At midnight EST on November 15, the moon will be new in Scorpio. I’m playing Phoebe Bridgers’ new cover of “Iris” by Goo Goo Dolls and thinking about the hard work of being in love with the dead. The cover, recorded with Maggie Rogers on harmonies, feels like a divine feminine makeover of a song already Scorpionic in all other ways. If you’re not familiar, “Iris,” took over late 90’s alt rock airwaves as part of the soundtrack to City of Angels, a movie about an angel who falls in love with a human and trades immortality for Earthly love. The movie itself was a remake of an older German film called Wings of Desire. Death, desire, a life for a life, fallen angels, transformation, grief — these are themes potent with Scorpio power. More so, Bridgers released the cover on Friday the 13 for one day, as fulfillment of a promise to her fans with all proceeds benefitting Fairfight, a voting-rights and advocacy organization led by Stacey Abrams (politics/power).

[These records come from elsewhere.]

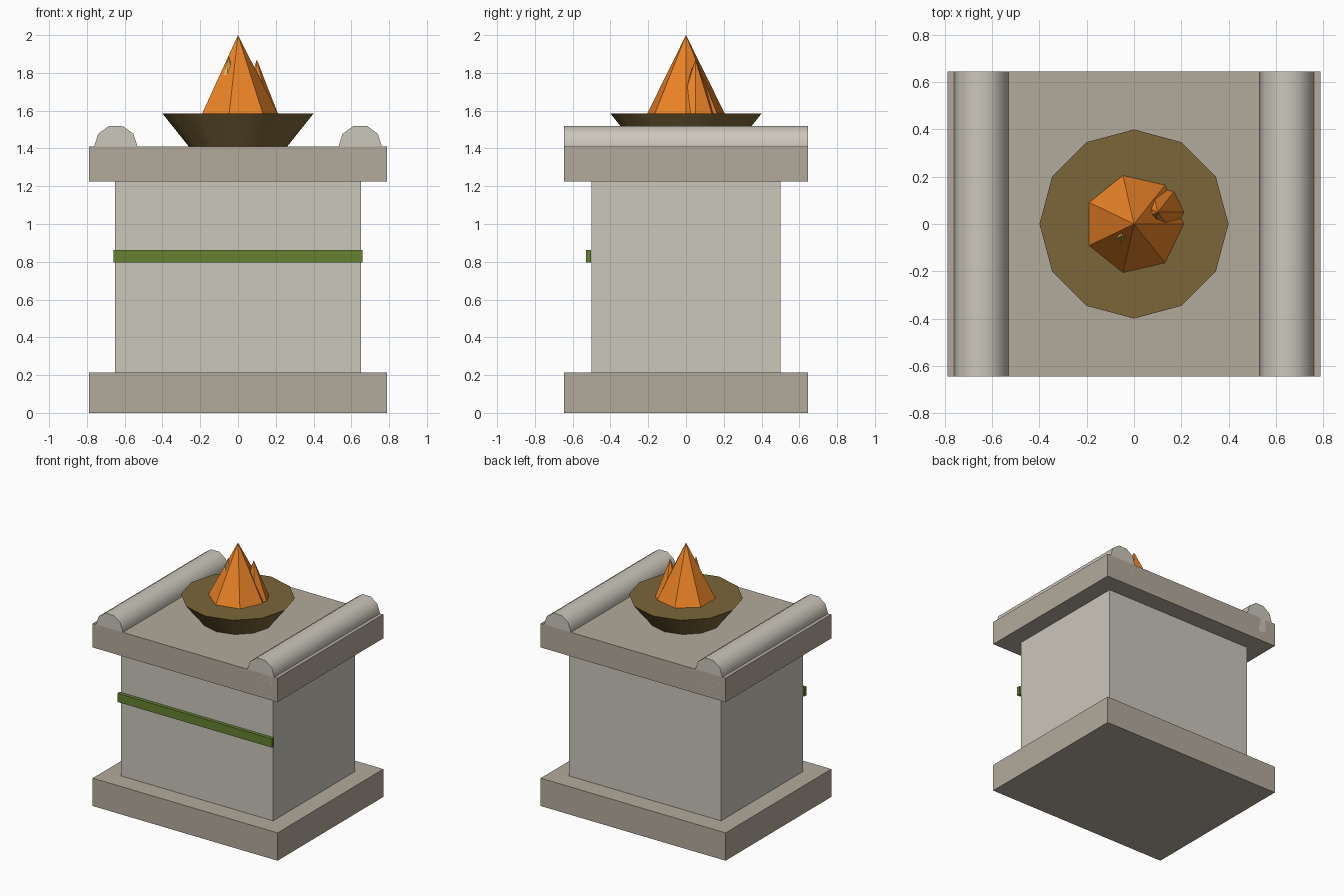
import bpy, bmesh
from math import sin, cos, pi, radians
from mathutils import Matrix

if "Cube" in bpy.data.objects:
    bpy.data.objects.remove(bpy.data.objects["Cube"])


def material(name, rgb):
    m = bpy.data.materials.new(name)
    m.diffuse_color = (*rgb, 1)
    m.use_nodes = True
    m.node_tree.nodes["Principled BSDF"].inputs["Base Color"].default_value = m.diffuse_color
    return m


PALE = material("pale_stone", (0.60, 0.57, 0.50))
STONE = material("grey_stone", (0.45, 0.40, 0.33))
BRONZE = material("bronze", (0.20, 0.13, 0.04))
GREEN = material("leaf_green", (0.13, 0.22, 0.03))
FIRE = material("flame_orange", (0.84, 0.23, 0.02))
GLOW = material("flame_yellow", (0.90, 0.55, 0.10))


def finish(name, bm, mat, smooth=None):
    bmesh.ops.recalc_face_normals(bm, faces=bm.faces)
    me = bpy.data.meshes.new(name)
    bm.to_mesh(me)
    bm.free()
    me.materials.append(mat)
    ob = bpy.data.objects.new(name, me)
    bpy.context.collection.objects.link(ob)
    if smooth:
        bpy.ops.object.select_all(action='DESELECT')
        bpy.context.view_layer.objects.active = ob
        ob.select_set(True)
        bpy.ops.object.shade_smooth_by_angle(angle=radians(smooth))
    return ob


def box(name, half_x, y0, y1, z0, z1, mat):
    bm = bmesh.new()
    bmesh.ops.create_cube(bm, size=1, matrix=Matrix.Translation(
        (0, (y0 + y1) / 2, (z0 + z1) / 2)) @ Matrix.Diagonal((2 * half_x, y1 - y0, z1 - z0, 1)))
    return finish(name, bm, mat)


def frustum(name, sides, r0, r1, length, matrix, mat, smooth=None):
    """Tapered prism from local z = 0, first corner on +x; r1 = 0 makes a point."""
    bm = bmesh.new()

    def ring(r, z):
        return [bm.verts.new((r * cos(2 * pi * i / sides), r * sin(2 * pi * i / sides), z))
                for i in range(sides)]
    low = ring(r0, 0)
    bm.faces.new(low)
    if r1:
        high = ring(r1, length)
        bm.faces.new(high)
    else:
        high = [bm.verts.new((0, 0, length))] * sides
    for i in range(sides):
        j = (i + 1) % sides
        bm.faces.new([low[i], low[j], high[j]] + ([high[i]] if r1 else []))
    bm.transform(matrix)
    return finish(name, bm, mat, smooth)


# Stone body
box("base_plinth", 0.79, -0.645, 0.645, 0, 0.215, STONE)
box("altar_shaft", 0.65, -0.50, 0.50, 0.215, 1.225, PALE)
box("top_slab", 0.79, -0.645, 0.645, 1.225, 1.41, STONE)

# Green band across the front
box("front_garland", 0.66, -0.53, -0.503, 0.795, 0.862, GREEN)

# Ten-sided bolsters lying along the side edges
for side, x in (("left", -0.647), ("right", 0.647)):
    frustum(side + "_bolster", 10, 0.115, 0.115, 1.29,
            Matrix.Translation((x, 0.645, 1.41)) @ Matrix.Rotation(pi / 2, 4, 'X'), PALE, 40)

# Fire bowl
frustum("fire_bowl", 12, 0.26, 0.40, 0.175, Matrix.Translation((0, 0, 1.41)), BRONZE, 40)

# Flames
for name, x, y, r, top, mat in (("main_flame", 0, 0, 0.213, 2.0, FIRE),
                                ("side_flame", 0.10, 0.05, 0.113, 1.87, FIRE),
                                ("inner_flame", -0.05, -0.05, 0.09, 1.89, GLOW)):
    frustum(name, 7, r, 0, top - 1.58, Matrix.Translation((x, y, 1.58)), mat)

Of course, I’m not here to simply wax and wane on limited-time music released by Sapphic-adjacent artists who feed my 90’s alt-rock nostalgia. Like any Scorpio writing about Scorpio things, I’m interested in patterns, in a world that smirks when you say the word “coincidence” and moves on, knowing what it knows. The Sun will be in Scorpio for a couple weeks yet, and the world of music, art, and expression, will only serve to feed the large collective hunger — which is transformation and expansion. This kind of collective hunger is enlarged by a conjunction of Jupiter (expansion) to Pluto (transformation) that occurs two days before the new moon. Covers are only a small example of such things, covers that help fund political movements invested in restoration of power (to the people) are more so. Mercury stationing direct in Scorpio coincides with postal service workers coming clean about bribes regarding voter fraud claims, and re-surfaced assault allegations against the only officer charged in the Breonna Taylor case.
Scorpio energy moves through all realms like an art restorer, clearing the layers and lies to reveal the true picture underneath. Scorpio energy is not interested in harmony or beauty unless we’re speaking of the terrible beauty of death and rebirth, the kind William Butler Yeats wrote about over a hundred years ago in “Easter, 1916,” a poem about uprising against against empire and for the power of the people. It’s true that the conjunction of Jupiter and Pluto in the realm of Capricorn (structure, government), might create space for revolution that’s more than just a whisper and — cue Tracy Chapman, our Aries lighthouse, returning to the big screen while Mars (ruler of Aries) is retrograde in Aries, to sing “Talkin’ Bout a Revolution” two days before the conjunction — Mars stationing direct one day after. Yet, Jupiter and Pluto coming together in another kind of terrible harmony, that of expansion and disease — especially as it is tied to workings of governance — and here, too, we can measure spikes of COVID. The astrologer Chris Brennen (Scorpio!) has mapped the correlation and the results are, well, eerie.
As ever, the only way out is through, and there’s no car fast enough to get us out of this kind of destructive force. It’s on Earthlings to take hold what is dying around us with grace and prepare the Earth for the life that comes. The new moon’s sextile to Pluto and Jupiter in Capricorn makes this mandate that much more compelling, if not hopeful. Hope is a through line here, and despite the shadowy connotations Scorpio shoulders, Scorpio energy is sustained by faith — faith that wheel turns, faith that the phoenix will rise from the ashes. Astrologer Annabel Gat recently shared that legend holds Scorpio is a sign born into intergenerational grief that must learn to turn the grief into medicine. Under the new moon, our grief is our medicine. Medicine, here, is a kind of magic power and magic — at its core — is life force. A life for a life, we begin again, changed utterly.